In December 1796, the Maryland Senate commissioned cabinetmaker John Shaw to provide “twenty-four handsome commodious chairs to be made for the accommodation of the senate, amongst which shall be a presidential chair.”
The following year, Shaw delivered the 24 upholstered armchairs, as well as a desk for the president, and 10 additional senator’s desks. While this furniture dates to 1797, recent research suggests that the desks may have been very similar in design to the earliest furnishings used by the Senate after it occupied this room in 1779. The number “1” inlaid on the center of the scalloped gallery strongly suggests that each of the 14 senator’s desks were individually numbered.
The 1797 furniture remained in use in the Old Senate Chamber until sometime between 1837-1845.
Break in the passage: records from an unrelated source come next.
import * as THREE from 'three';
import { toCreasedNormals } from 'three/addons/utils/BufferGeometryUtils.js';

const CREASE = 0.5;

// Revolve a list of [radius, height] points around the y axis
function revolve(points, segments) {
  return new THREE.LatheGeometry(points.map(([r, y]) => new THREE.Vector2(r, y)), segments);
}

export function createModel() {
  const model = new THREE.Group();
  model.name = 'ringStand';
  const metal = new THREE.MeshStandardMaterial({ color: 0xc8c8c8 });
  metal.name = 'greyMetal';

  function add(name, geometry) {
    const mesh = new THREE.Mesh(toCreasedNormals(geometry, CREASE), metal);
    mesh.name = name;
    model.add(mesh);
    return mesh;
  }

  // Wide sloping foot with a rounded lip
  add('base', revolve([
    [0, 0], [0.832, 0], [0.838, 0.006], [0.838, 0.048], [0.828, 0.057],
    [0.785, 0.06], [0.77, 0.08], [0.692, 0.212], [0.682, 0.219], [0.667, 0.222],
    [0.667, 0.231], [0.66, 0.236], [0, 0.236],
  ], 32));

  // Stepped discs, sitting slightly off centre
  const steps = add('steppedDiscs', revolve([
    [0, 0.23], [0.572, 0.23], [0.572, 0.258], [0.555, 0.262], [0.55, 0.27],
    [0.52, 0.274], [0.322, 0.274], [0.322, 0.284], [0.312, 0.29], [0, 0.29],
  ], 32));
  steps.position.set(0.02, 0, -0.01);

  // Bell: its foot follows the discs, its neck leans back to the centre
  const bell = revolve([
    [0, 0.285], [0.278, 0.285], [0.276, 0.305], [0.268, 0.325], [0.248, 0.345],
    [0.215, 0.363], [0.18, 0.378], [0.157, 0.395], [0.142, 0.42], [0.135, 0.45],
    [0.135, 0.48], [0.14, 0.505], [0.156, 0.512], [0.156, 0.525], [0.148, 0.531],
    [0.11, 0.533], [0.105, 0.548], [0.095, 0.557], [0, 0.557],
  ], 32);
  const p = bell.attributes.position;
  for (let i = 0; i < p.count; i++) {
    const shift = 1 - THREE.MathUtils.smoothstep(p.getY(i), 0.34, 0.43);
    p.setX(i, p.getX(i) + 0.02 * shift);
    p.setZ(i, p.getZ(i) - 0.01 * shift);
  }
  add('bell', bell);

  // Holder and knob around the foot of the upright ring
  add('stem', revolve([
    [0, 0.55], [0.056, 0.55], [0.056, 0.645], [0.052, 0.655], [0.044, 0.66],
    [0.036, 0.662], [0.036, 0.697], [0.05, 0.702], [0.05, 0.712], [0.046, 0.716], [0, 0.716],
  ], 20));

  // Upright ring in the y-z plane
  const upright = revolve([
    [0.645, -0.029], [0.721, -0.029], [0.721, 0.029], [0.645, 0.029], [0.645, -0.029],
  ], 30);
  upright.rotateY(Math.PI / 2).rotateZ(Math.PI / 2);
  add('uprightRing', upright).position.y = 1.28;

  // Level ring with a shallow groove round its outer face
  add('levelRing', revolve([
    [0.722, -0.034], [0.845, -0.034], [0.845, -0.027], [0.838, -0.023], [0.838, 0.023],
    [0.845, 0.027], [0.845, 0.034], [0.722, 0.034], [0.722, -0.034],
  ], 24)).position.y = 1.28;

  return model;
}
Born in Scotland, Shaw arrived in Annapolis by 1770 and established a large shop overseeing the work of journeymen and apprentices. Shaw’s Senate furniture exemplifies the Neoclassical, or Federal, decorative style, characterized by geometric inlay and straight tapered legs.